__Required work__
Below this line is a set of entries; quote exactly the lines from the line that contains "for i in range(ARCH_STEPS + 1)]" to the line that contains "circle = [(TUBE_R", both lines included.

__Material supplied__
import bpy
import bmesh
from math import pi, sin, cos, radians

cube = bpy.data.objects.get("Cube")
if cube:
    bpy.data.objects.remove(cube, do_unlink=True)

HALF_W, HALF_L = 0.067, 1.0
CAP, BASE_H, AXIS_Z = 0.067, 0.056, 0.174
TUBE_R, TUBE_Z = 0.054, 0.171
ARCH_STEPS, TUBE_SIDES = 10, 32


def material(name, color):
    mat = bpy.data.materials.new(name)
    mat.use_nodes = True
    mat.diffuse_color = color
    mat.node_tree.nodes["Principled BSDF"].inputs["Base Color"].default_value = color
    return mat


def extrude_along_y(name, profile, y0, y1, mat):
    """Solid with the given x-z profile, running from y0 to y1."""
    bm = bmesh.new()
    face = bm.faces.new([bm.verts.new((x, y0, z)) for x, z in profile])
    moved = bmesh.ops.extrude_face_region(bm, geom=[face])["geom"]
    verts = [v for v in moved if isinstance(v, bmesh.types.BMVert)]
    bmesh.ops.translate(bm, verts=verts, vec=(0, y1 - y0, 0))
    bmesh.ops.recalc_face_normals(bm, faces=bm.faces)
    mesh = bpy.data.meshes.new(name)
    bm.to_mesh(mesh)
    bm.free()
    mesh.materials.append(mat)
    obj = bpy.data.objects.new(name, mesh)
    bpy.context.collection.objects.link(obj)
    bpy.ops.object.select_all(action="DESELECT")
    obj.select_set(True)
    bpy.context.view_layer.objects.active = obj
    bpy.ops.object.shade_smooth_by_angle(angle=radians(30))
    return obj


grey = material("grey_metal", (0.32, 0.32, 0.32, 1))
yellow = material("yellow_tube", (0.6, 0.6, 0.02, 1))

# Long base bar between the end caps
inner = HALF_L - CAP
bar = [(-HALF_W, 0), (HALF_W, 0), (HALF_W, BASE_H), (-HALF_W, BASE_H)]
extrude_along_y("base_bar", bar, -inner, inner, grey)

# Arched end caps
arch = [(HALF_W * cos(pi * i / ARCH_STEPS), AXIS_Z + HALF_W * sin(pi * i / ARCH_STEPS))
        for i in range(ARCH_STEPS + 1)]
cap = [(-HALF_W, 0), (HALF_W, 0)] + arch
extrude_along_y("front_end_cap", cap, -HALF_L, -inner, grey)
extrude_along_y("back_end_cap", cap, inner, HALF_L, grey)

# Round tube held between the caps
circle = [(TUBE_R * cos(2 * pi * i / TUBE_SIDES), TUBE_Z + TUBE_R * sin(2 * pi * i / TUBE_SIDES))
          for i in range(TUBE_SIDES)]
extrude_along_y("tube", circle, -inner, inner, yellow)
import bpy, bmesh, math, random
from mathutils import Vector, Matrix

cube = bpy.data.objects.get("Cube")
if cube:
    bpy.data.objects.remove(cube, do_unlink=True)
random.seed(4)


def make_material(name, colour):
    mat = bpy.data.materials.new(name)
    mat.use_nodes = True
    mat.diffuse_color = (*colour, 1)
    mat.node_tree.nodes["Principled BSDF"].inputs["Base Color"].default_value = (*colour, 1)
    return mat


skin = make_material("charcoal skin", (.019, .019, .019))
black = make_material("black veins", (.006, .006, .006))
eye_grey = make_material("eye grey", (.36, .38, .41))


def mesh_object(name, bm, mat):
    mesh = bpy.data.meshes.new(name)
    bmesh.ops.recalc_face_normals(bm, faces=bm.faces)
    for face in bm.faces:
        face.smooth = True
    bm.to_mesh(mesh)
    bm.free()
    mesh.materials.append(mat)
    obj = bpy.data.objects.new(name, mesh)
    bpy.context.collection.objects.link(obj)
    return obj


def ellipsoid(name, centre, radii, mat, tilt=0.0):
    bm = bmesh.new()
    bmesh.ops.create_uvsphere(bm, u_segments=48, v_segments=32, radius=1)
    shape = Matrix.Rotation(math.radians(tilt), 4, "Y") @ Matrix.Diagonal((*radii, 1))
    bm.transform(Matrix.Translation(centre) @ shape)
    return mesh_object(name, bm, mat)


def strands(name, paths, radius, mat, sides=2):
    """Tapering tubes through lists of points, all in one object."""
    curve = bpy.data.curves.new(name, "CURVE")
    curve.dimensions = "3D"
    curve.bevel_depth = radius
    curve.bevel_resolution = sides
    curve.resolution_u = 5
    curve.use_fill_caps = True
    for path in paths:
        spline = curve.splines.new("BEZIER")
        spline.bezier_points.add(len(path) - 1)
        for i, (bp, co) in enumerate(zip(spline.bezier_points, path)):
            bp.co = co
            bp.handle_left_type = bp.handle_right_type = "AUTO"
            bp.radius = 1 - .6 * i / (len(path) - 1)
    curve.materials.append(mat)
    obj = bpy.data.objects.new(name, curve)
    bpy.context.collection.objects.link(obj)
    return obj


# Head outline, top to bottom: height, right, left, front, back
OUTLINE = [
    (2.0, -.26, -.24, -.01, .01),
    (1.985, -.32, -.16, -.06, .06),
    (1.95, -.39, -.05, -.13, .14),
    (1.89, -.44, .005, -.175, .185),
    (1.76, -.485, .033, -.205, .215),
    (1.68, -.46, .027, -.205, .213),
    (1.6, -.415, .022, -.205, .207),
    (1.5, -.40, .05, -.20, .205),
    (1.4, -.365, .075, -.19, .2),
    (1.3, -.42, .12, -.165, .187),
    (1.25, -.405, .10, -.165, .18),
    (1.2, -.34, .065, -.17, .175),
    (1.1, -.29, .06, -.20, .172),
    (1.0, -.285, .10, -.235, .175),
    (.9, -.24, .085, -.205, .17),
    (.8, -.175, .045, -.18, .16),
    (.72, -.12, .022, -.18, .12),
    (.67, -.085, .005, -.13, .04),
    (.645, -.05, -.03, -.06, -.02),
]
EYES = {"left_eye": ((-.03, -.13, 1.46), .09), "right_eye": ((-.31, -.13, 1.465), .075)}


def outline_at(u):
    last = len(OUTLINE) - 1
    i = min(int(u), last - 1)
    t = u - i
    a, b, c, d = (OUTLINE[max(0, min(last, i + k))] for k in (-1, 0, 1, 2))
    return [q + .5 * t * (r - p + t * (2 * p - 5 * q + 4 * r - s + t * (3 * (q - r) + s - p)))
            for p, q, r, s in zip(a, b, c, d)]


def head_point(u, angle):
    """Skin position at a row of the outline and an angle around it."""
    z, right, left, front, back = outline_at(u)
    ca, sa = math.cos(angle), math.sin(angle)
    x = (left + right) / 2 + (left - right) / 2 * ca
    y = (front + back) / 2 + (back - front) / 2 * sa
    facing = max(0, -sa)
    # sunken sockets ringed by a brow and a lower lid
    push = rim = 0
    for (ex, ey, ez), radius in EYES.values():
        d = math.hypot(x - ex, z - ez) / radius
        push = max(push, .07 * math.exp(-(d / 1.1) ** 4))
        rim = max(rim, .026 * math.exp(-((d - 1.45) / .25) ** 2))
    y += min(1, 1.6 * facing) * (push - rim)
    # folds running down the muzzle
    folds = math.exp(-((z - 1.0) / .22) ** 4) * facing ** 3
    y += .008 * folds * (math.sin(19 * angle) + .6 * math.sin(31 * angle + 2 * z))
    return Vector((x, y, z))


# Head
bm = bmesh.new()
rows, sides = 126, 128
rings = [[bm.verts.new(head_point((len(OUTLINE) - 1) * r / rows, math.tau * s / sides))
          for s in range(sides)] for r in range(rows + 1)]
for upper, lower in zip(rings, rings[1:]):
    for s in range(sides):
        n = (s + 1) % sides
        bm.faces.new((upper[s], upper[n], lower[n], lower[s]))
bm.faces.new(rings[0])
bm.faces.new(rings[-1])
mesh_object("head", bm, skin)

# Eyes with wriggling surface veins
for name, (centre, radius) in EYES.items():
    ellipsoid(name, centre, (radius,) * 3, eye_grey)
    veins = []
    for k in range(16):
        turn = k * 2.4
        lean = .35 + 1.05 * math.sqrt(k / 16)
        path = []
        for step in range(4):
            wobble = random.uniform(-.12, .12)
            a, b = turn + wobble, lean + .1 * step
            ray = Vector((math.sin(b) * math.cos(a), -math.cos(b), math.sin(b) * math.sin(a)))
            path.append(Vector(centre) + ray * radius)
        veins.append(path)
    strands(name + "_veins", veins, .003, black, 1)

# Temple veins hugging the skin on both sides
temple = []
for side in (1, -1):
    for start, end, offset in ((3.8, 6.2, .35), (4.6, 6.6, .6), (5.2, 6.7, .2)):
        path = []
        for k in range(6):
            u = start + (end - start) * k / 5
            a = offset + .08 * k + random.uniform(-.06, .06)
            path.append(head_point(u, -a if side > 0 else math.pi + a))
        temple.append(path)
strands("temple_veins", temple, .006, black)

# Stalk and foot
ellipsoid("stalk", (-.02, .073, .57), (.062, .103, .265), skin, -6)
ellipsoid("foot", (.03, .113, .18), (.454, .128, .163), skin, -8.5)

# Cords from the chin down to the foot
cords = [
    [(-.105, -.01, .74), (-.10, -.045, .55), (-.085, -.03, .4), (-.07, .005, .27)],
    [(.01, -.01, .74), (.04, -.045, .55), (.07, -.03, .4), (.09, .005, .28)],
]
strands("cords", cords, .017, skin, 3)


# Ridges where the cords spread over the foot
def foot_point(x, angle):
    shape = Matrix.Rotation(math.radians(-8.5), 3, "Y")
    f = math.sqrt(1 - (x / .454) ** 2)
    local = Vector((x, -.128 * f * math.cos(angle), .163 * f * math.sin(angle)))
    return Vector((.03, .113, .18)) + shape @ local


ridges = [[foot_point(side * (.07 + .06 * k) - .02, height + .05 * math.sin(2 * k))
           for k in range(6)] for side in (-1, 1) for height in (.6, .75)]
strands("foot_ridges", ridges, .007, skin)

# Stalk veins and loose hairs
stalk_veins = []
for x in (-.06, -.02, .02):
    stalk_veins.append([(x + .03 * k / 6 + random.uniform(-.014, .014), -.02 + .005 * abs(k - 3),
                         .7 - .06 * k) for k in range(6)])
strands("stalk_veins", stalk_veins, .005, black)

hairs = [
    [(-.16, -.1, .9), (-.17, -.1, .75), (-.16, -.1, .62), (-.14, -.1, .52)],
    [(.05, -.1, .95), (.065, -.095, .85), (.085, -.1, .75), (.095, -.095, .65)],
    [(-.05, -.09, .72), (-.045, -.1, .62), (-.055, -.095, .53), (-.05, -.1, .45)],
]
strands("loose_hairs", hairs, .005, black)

__Task result__
        for i in range(ARCH_STEPS + 1)]
cap = [(-HALF_W, 0), (HALF_W, 0)] + arch
extrude_along_y("front_end_cap", cap, -HALF_L, -inner, grey)
extrude_along_y("back_end_cap", cap, inner, HALF_L, grey)

# Round tube held between the caps
circle = [(TUBE_R * cos(2 * pi * i / TUBE_SIDES), TUBE_Z + TUBE_R * sin(2 * pi * i / TUBE_SIDES))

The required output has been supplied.